__Work required__
Your answer must repeat all of the entries word for word, without any images.

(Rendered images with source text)
↓↓↓

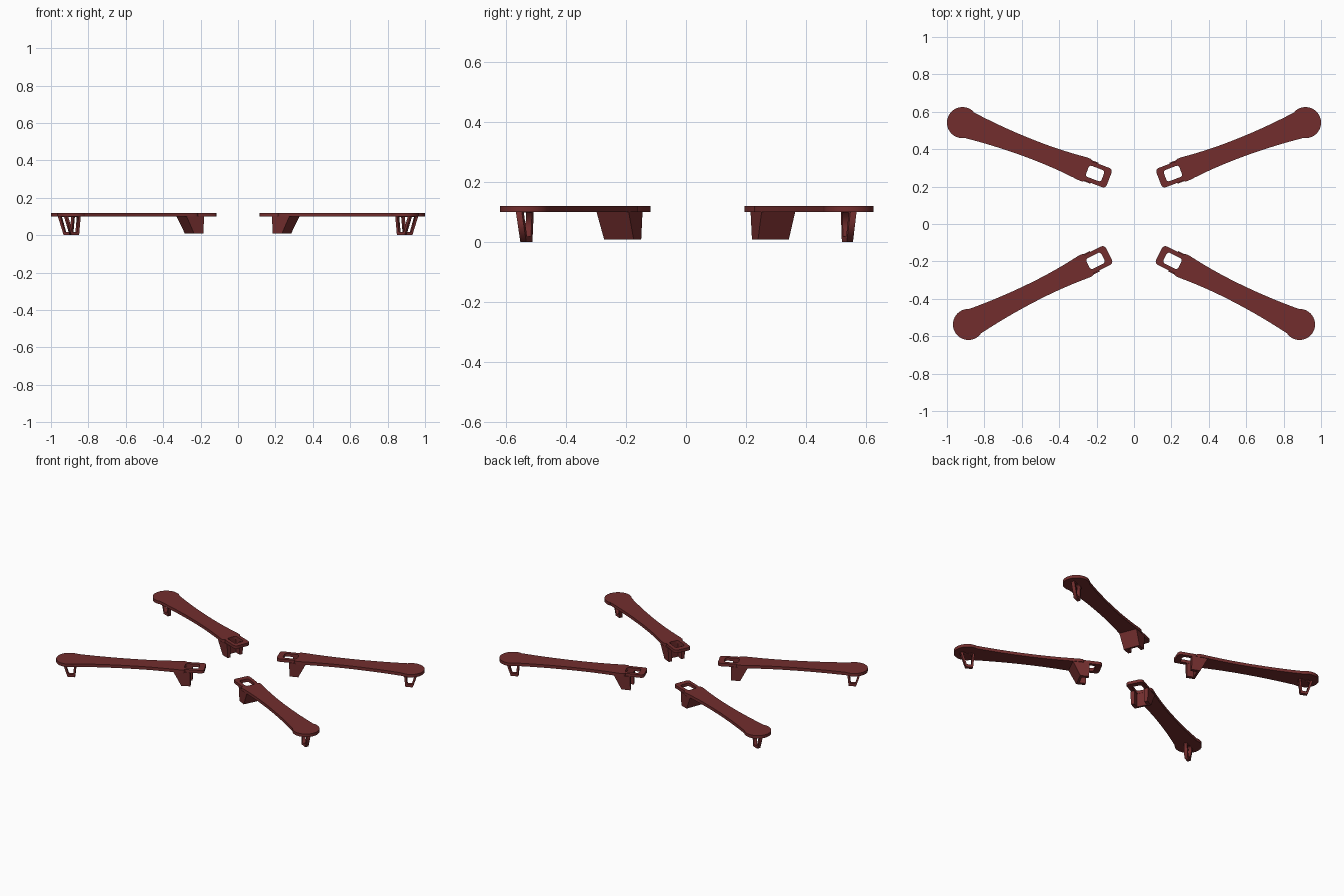
import bpy, bmesh
from math import sin, cos, pi, radians, atan2
from mathutils import Matrix

if "Cube" in bpy.data.objects:
    bpy.data.objects.remove(bpy.data.objects["Cube"])

red = bpy.data.materials.new("dark_red")
red.diffuse_color = (0.17, 0.027, 0.027, 1)
red.use_nodes = True
red.node_tree.nodes["Principled BSDF"].inputs["Base Color"].default_value = red.diffuse_color


def corner(cx, cy, r, a0, a1, n=6):
    """Arc points from angle a0 to a1 in degrees."""
    return [(cx + r * cos(radians(a0 + (a1 - a0) * i / n)),
             cy + r * sin(radians(a0 + (a1 - a0) * i / n))) for i in range(n + 1)]


def slab(name, loops, half, matrix):
    """Mesh of a flat outline with holes, extruded both ways by half."""
    cu = bpy.data.curves.new(name, 'CURVE')
    cu.dimensions, cu.fill_mode, cu.extrude = '2D', 'BOTH', half
    for loop in loops:
        sp = cu.splines.new('POLY')
        sp.points.add(len(loop) - 1)
        for p, (x, y) in zip(sp.points, loop):
            p.co = (x, y, 0, 1)
        sp.use_cyclic_u = True
    tmp = bpy.data.objects.new(name, cu)
    bpy.context.collection.objects.link(tmp)
    deps = bpy.context.evaluated_depsgraph_get()
    me = bpy.data.meshes.new_from_object(tmp.evaluated_get(deps))
    bpy.data.objects.remove(tmp)
    bm = bmesh.new()
    bm.from_mesh(me)
    bmesh.ops.remove_doubles(bm, verts=bm.verts, dist=1e-5)
    bmesh.ops.transform(bm, matrix=matrix, verts=bm.verts)
    bmesh.ops.recalc_face_normals(bm, faces=bm.faces)
    bm.to_mesh(me)
    bm.free()
    return me


def half_width(u):
    return 0.05 + (0.023 * ((0.42 - u) / 0.385) ** 2 if u < 0.42
                   else 0.013 * ((u - 0.42) / 0.25) ** 2)


# Arm plate: round pad at u = 0, waisted blade, narrow loop with a window
side = [(u, half_width(u)) for u in [0.036 + 0.649 * i / 24 for i in range(25)]]
side += corner(0.705, 0.045, 0.02, 90, 20, 4) + [(0.732, 0.055)]
side += corner(0.82, 0.035, 0.02, 90, 0)
pad = corner(0, 0, 0.083, -64, -296, 40)
outline = pad + side + [(u, -v) for u, v in reversed(side)]
window = []
for cx, cy, a in ((0.79, 0.018, 0), (0.729, 0.018, 90), (0.729, -0.018, 180), (0.79, -0.018, 270)):
    window += corner(cx, cy, 0.014, a, a + 90, 4)
plate = slab("arm_plate", [outline, window], 0.01, Matrix.Translation((0, 0, 0.11)))

# Outer foot: thin upright frame with an opening, standing along the arm
foot = slab("outer_foot",
            [[(-0.046, 0.102), (-0.012, 0.0), (0.034, 0.0), (0.044, 0.102)],
             [(-0.03, 0.098), (-0.006, 0.018), (0.023, 0.018), (0.031, 0.098)]],
            0.011, Matrix.Rotation(pi / 2, 4, 'X'))

# Inner bracket: U-shaped block around the window, with a sloping outer wall
bm = bmesh.new()
rings = []
for z, u0, hw in ((0.008, 0.70, 0.055), (0.102, 0.652, 0.06)):
    plan = [(u0, -hw), (0.756, -hw), (0.756, -0.033), (0.714, -0.033),
            (0.714, 0.033), (0.756, 0.033), (0.756, hw), (u0, hw)]
    rings.append([bm.verts.new((u, v, z)) for u, v in plan])
for i in range(8):
    j = (i + 1) % 8
    bm.faces.new((rings[0][i], rings[0][j], rings[1][j], rings[1][i]))
for r in rings:
    bm.faces.new(r)
bmesh.ops.recalc_face_normals(bm, faces=bm.faces)
bracket = bpy.data.meshes.new("inner_bracket")
bm.to_mesh(bracket)
bm.free()

for me in (plate, foot, bracket):
    me.materials.clear()
    me.materials.append(red)

# Four arms: pad centre and window centre for each end, mirrored in x
for end, (px, py), (hx, hy) in (("back", (0.917, 0.542), (0.208, 0.27)),
                                ("front", (0.885, -0.537), (0.208, -0.198))):
    for label, s in (("right", 1), ("left", -1)):
        place = (Matrix.Translation((s * px, py, 0))
                 @ Matrix.Rotation(atan2(hy - py, s * (hx - px)), 4, 'Z'))
        for me in (plate, foot, bracket):
            ob = bpy.data.objects.new(f"{end}_{label}_{me.name}", me)
            bpy.context.collection.objects.link(ob)
            ob.matrix_world = place

# Smooth the rounded rims, keep the edges sharp
bpy.ops.object.select_all(action='DESELECT')
for ob in bpy.data.objects:
    if ob.data is plate:
        ob.select_set(True)
        bpy.context.view_layer.objects.active = ob
        break
bpy.ops.object.shade_smooth_by_angle(angle=radians(30))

↑↑↑

__Answer for this exercise__
import bpy, bmesh
from math import sin, cos, pi, radians, atan2
from mathutils import Matrix

if "Cube" in bpy.data.objects:
    bpy.data.objects.remove(bpy.data.objects["Cube"])

red = bpy.data.materials.new("dark_red")
red.diffuse_color = (0.17, 0.027, 0.027, 1)
red.use_nodes = True
red.node_tree.nodes["Principled BSDF"].inputs["Base Color"].default_value = red.diffuse_color


def corner(cx, cy, r, a0, a1, n=6):
    """Arc points from angle a0 to a1 in degrees."""
    return [(cx + r * cos(radians(a0 + (a1 - a0) * i / n)),
             cy + r * sin(radians(a0 + (a1 - a0) * i / n))) for i in range(n + 1)]


def slab(name, loops, half, matrix):
    """Mesh of a flat outline with holes, extruded both ways by half."""
    cu = bpy.data.curves.new(name, 'CURVE')
    cu.dimensions, cu.fill_mode, cu.extrude = '2D', 'BOTH', half
    for loop in loops:
        sp = cu.splines.new('POLY')
        sp.points.add(len(loop) - 1)
        for p, (x, y) in zip(sp.points, loop):
            p.co = (x, y, 0, 1)
        sp.use_cyclic_u = True
    tmp = bpy.data.objects.new(name, cu)
    bpy.context.collection.objects.link(tmp)
    deps = bpy.context.evaluated_depsgraph_get()
    me = bpy.data.meshes.new_from_object(tmp.evaluated_get(deps))
    bpy.data.objects.remove(tmp)
    bm = bmesh.new()
    bm.from_mesh(me)
    bmesh.ops.remove_doubles(bm, verts=bm.verts, dist=1e-5)
    bmesh.ops.transform(bm, matrix=matrix, verts=bm.verts)
    bmesh.ops.recalc_face_normals(bm, faces=bm.faces)
    bm.to_mesh(me)
    bm.free()
    return me


def half_width(u):
    return 0.05 + (0.023 * ((0.42 - u) / 0.385) ** 2 if u < 0.42
                   else 0.013 * ((u - 0.42) / 0.25) ** 2)


# Arm plate: round pad at u = 0, waisted blade, narrow loop with a window
side = [(u, half_width(u)) for u in [0.036 + 0.649 * i / 24 for i in range(25)]]
side += corner(0.705, 0.045, 0.02, 90, 20, 4) + [(0.732, 0.055)]
side += corner(0.82, 0.035, 0.02, 90, 0)
pad = corner(0, 0, 0.083, -64, -296, 40)
outline = pad + side + [(u, -v) for u, v in reversed(side)]
window = []
for cx, cy, a in ((0.79, 0.018, 0), (0.729, 0.018, 90), (0.729, -0.018, 180), (0.79, -0.018, 270)):
    window += corner(cx, cy, 0.014, a, a + 90, 4)
plate = slab("arm_plate", [outline, window], 0.01, Matrix.Translation((0, 0, 0.11)))

# Outer foot: thin upright frame with an opening, standing along the arm
foot = slab("outer_foot",
            [[(-0.046, 0.102), (-0.012, 0.0), (0.034, 0.0), (0.044, 0.102)],
             [(-0.03, 0.098), (-0.006, 0.018), (0.023, 0.018), (0.031, 0.098)]],
            0.011, Matrix.Rotation(pi / 2, 4, 'X'))

# Inner bracket: U-shaped block around the window, with a sloping outer wall
bm = bmesh.new()
rings = []
for z, u0, hw in ((0.008, 0.70, 0.055), (0.102, 0.652, 0.06)):
    plan = [(u0, -hw), (0.756, -hw), (0.756, -0.033), (0.714, -0.033),
            (0.714, 0.033), (0.756, 0.033), (0.756, hw), (u0, hw)]
    rings.append([bm.verts.new((u, v, z)) for u, v in plan])
for i in range(8):
    j = (i + 1) % 8
    bm.faces.new((rings[0][i], rings[0][j], rings[1][j], rings[1][i]))
for r in rings:
    bm.faces.new(r)
bmesh.ops.recalc_face_normals(bm, faces=bm.faces)
bracket = bpy.data.meshes.new("inner_bracket")
bm.to_mesh(bracket)
bm.free()

for me in (plate, foot, bracket):
    me.materials.clear()
    me.materials.append(red)

# Four arms: pad centre and window centre for each end, mirrored in x
for end, (px, py), (hx, hy) in (("back", (0.917, 0.542), (0.208, 0.27)),
                                ("front", (0.885, -0.537), (0.208, -0.198))):
    for label, s in (("right", 1), ("left", -1)):
        place = (Matrix.Translation((s * px, py, 0))
                 @ Matrix.Rotation(atan2(hy - py, s * (hx - px)), 4, 'Z'))
        for me in (plate, foot, bracket):
            ob = bpy.data.objects.new(f"{end}_{label}_{me.name}", me)
            bpy.context.collection.objects.link(ob)
            ob.matrix_world = place

# Smooth the rounded rims, keep the edges sharp
bpy.ops.object.select_all(action='DESELECT')
for ob in bpy.data.objects:
    if ob.data is plate:
        ob.select_set(True)
        bpy.context.view_layer.objects.active = ob
        break
bpy.ops.object.shade_smooth_by_angle(angle=radians(30))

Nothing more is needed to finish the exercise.